First demonstrated in Bold Alligator 2012, the Osprey can land and operate off of a T-AKE supply ship.

Now this capability has been demonstrated in the Pacific.

U.S. Marine Corps MV-22B Osprey pilots conducted the first external lift of a Humvee from the USNS Sacagawea April 11 during exercise Freedom Banner 2013 at Subic Bay, Philippines.


U.S. Marines, sailors and civilians aboard the Sacagawea watched as the Osprey lifted the Humvee for the first time off the ship in order to demonstrate its capabilities and plan future lift operations from ship to shore.


The Osprey pilots, with Marine Medium Tiltrotor Squadron 265, Marine Aircraft Group 36, 1st Marine Aircraft Wing, III Marine Expeditionary Force conducted the lift with landing support specialists with Combat Logistics Regiment 37, 3rd Marine Logistics Group, III MEF. 


“I thought my guys did phenomenally considering the pressure was on as this was the first lift from the Sacagawea,” said U.S. Marine Sgt. Robert D. Gallini, a landing support specialist with the regiment. “Today, we demonstrated exactly what we set to do. 

The Osprey is capable of making external lifts from the ship. In the future, if something was needed on shore, this provides for a much more expedient and expeditionary delivery.”


Landing support specialists back away after connecting a Humvee to a U.S. Marine Corps MV-22B Osprey during external lift training at Subic Bay, Philippines, during exercise Freedom Banner 2013. The training was the first time an Osprey has conducted an external lift with the Sacagawea. (U.S. Marine Corps photo by Pfc. Kasey Peacock/Released) 

The Osprey pilots and landing specialist worked closely together throughout the week in preparation for the lift. 

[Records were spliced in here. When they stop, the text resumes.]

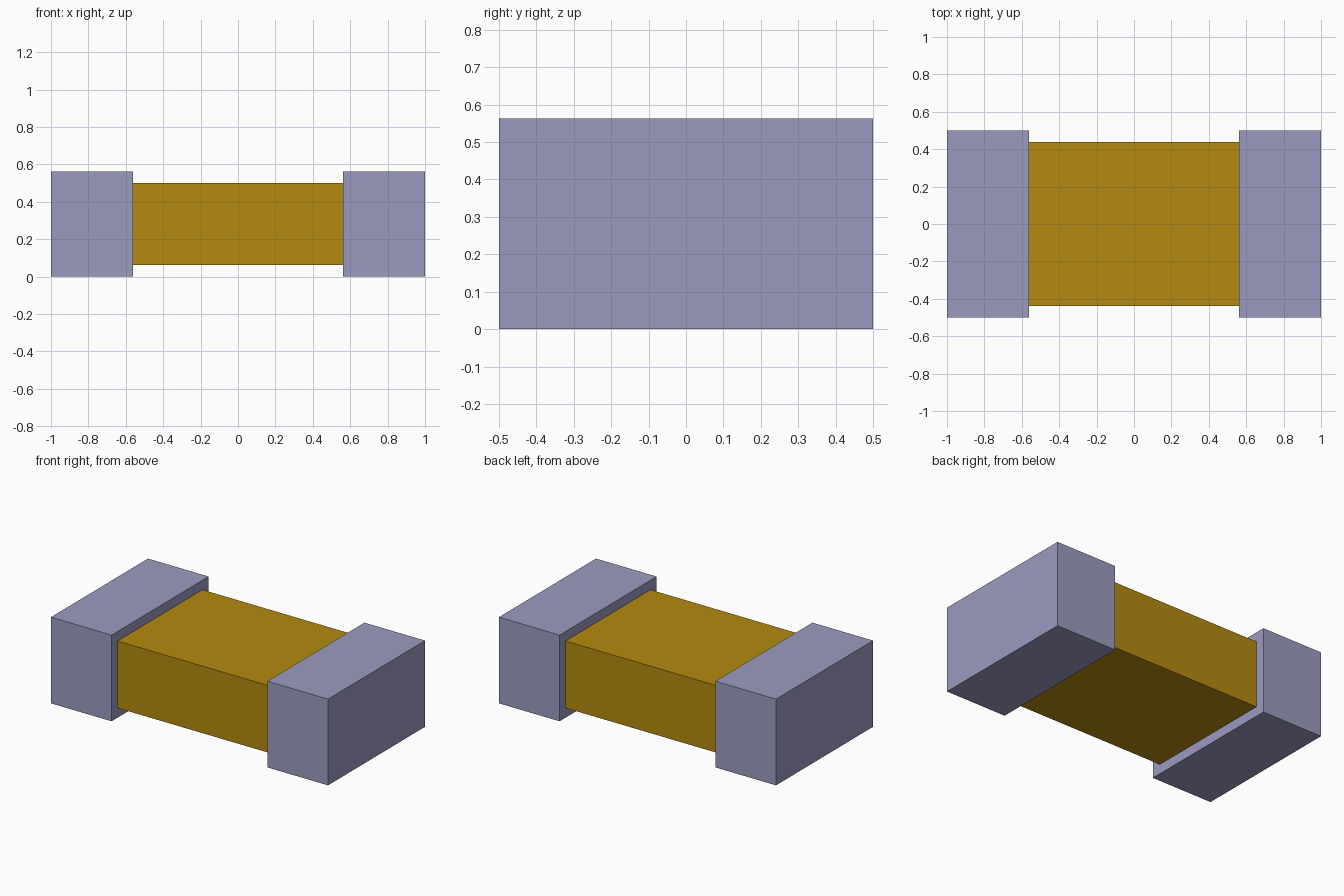
import bpy

cube = bpy.data.objects.get("Cube")
if cube:
    bpy.data.objects.remove(cube, do_unlink=True)


def make_material(name, rgb):
    mat = bpy.data.materials.new(name)
    mat.use_nodes = True
    color = (*rgb, 1.0)
    mat.diffuse_color = color
    mat.node_tree.nodes["Principled BSDF"].inputs["Base Color"].default_value = color
    return mat


def add_box(name, low, high, mat):
    center = [(a + b) / 2 for a, b in zip(low, high)]
    bpy.ops.mesh.primitive_cube_add(size=1, location=center)
    box = bpy.context.object
    box.name = name
    box.scale = [b - a for a, b in zip(low, high)]
    bpy.ops.object.transform_apply(location=False, rotation=False, scale=True)
    box.data.materials.append(mat)
    return box


lavender = make_material("lavender metal", (0.33, 0.33, 0.53))
ochre = make_material("ochre ceramic", (0.46, 0.255, 0.005))

INNER = 0.5625   # inner face of each end cap
HEIGHT = 0.5625
LIP = 0.0625     # how far the caps stand proud of the body

# Central body, slightly smaller than the caps all round
add_box("body", (-INNER, -0.5 + LIP, LIP), (INNER, 0.5 - LIP, HEIGHT - LIP), ochre)

# End caps
add_box("left_end_cap", (INNER, -0.5, 0), (1, 0.5, HEIGHT), lavender)
add_box("right_end_cap", (-1, -0.5, 0), (-INNER, 0.5, HEIGHT), lavender)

It is extremely important that the communication between the air and ground is locked on when conducting lifts, according to U.S. Marine Capt. Kaho Ng, an Osprey pilot with the squadron.

“Our lift capabilities are only as good as the Marines on the ground attaching the equipment,” said Ng. “Today’s lift went well because the communication between the air and ground was locked on.”

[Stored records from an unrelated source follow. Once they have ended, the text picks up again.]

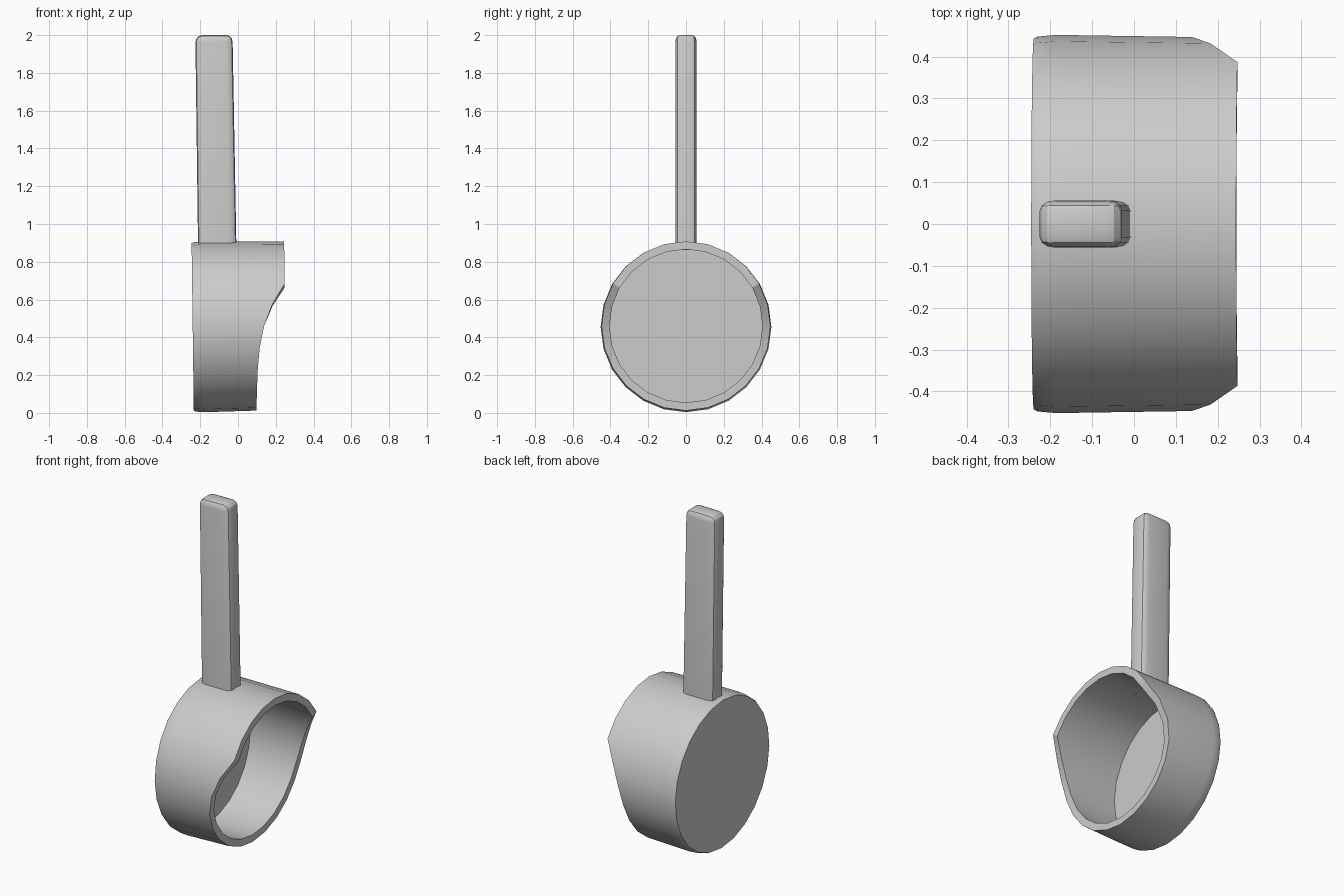
import bpy, bmesh, math
from mathutils import Matrix

cube = bpy.data.objects.get("Cube")
if cube:
    bpy.data.objects.remove(cube, do_unlink=True)

grey = bpy.data.materials.new("grey")
grey.use_nodes = True
colour = (0.6, 0.6, 0.6, 1)
grey.diffuse_color = colour
grey.node_tree.nodes["Principled BSDF"].inputs["Base Color"].default_value = colour

SIDES = 24
CENTRE_Z = 0.458
LEAN = Matrix.Rotation(-0.013, 4, 'Y')   # whole scoop leans slightly

# Rim reach along x for each step down from the widest overhang
RIM_STEPS = [0.256, 0.19, 0.144, 0.119, 0.108, 0.103, 0.1, 0.098, 0.097]


def rim_x(angle):
    """Straight lip on top, sweeping back towards the bottom."""
    elevation = math.degrees(math.asin(max(-1, min(1, math.sin(angle)))))
    step = round((30 - elevation) / 15)
    return RIM_STEPS[max(0, step)]


def finish(bm, name, smooth_angle):
    bmesh.ops.recalc_face_normals(bm, faces=bm.faces)
    bm.transform(LEAN)
    mesh = bpy.data.meshes.new(name)
    bm.to_mesh(mesh)
    bm.free()
    mesh.materials.append(grey)
    obj = bpy.data.objects.new(name, mesh)
    bpy.context.collection.objects.link(obj)
    bpy.ops.object.select_all(action='DESELECT')
    obj.select_set(True)
    bpy.context.view_layer.objects.active = obj
    bpy.ops.object.shade_smooth_by_angle(angle=math.radians(smooth_angle))


# Cup: rings from outer floor, round the rim, to inner floor (x None = rim)
bm = bmesh.new()
rings = []
for radius, x in [(0.443, -0.234), (0.448, -0.225), (0.452, -0.18),
                  (0.447, None), (0.405, None), (0.412, -0.201)]:
    ring = []
    for i in range(SIDES):
        a = 2 * math.pi * i / SIDES
        ring.append(bm.verts.new((rim_x(a) if x is None else x,
                                  radius * math.cos(a),
                                  CENTRE_Z + radius * math.sin(a))))
    rings.append(ring)
for r0, r1 in zip(rings, rings[1:]):
    for i in range(SIDES):
        j = (i + 1) % SIDES
        bm.faces.new((r0[i], r0[j], r1[j], r1[i]))
bm.faces.new(rings[0])
bm.faces.new(rings[-1])
finish(bm, "cup", 30)

# Handle: rounded bar through the cup wall, a little wider at its foot,
# bevelled at a deeper size and then flattened so its corners are oval
BOTTOM, TOP = 0.864, 2.002
FLATTEN = 0.67
bm = bmesh.new()
bmesh.ops.create_cube(bm, size=1)
bm.transform(Matrix.Translation((-0.1015, 0, (BOTTOM + TOP) / 2))
             @ Matrix.Diagonal((0.197, 0.113 / FLATTEN, TOP - BOTTOM, 1)))
for v in bm.verts:
    if v.co.z < 1 and v.co.x > -0.1:
        v.co.x += 0.006
edges = [e for e in bm.edges if max(v.co.z for v in e.verts) > 1]
bmesh.ops.bevel(bm, geom=edges, offset=0.037, segments=3, profile=0.5,
                affect='EDGES')
bm.transform(Matrix.Diagonal((1, FLATTEN, 1, 1)))
finish(bm, "handle", 25)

Maritime resupply and reinforcement from ship to shore via aircraft is an expedient way to deliver supplies and equipment as well as help accomplish our mission in the Asia-Pacific region, explained Maj. Robert G. Barber, the maritime prepositioning force officer with Marine Forces Pacific. 

“As Marines we are expeditionary,” said Barber. “It is important that we have capabilities like this to be able to rapidly respond to any situation that would require military assistance.”


The Sacagawea is one of two T-AKE vessels that were incorporated into the joint Marine Corps-Navy Maritime Prepositioning Force at FB13. 

The integration of these vessels provides combatant commanders with the capability to selectively offload a variety of equipment and tailored sustainment packages to support the Marine Air-Ground Task Force both afloat and ashore. 

During exercise, the MV-22 moved both internal and external cargo during to support the MAGTF. More 31,000 rounds of .50 cal ammunition were transported and for the first time, an external sling load of a Humvee from a T-AKE vessel.

Story by Pfc. Kasey Peacock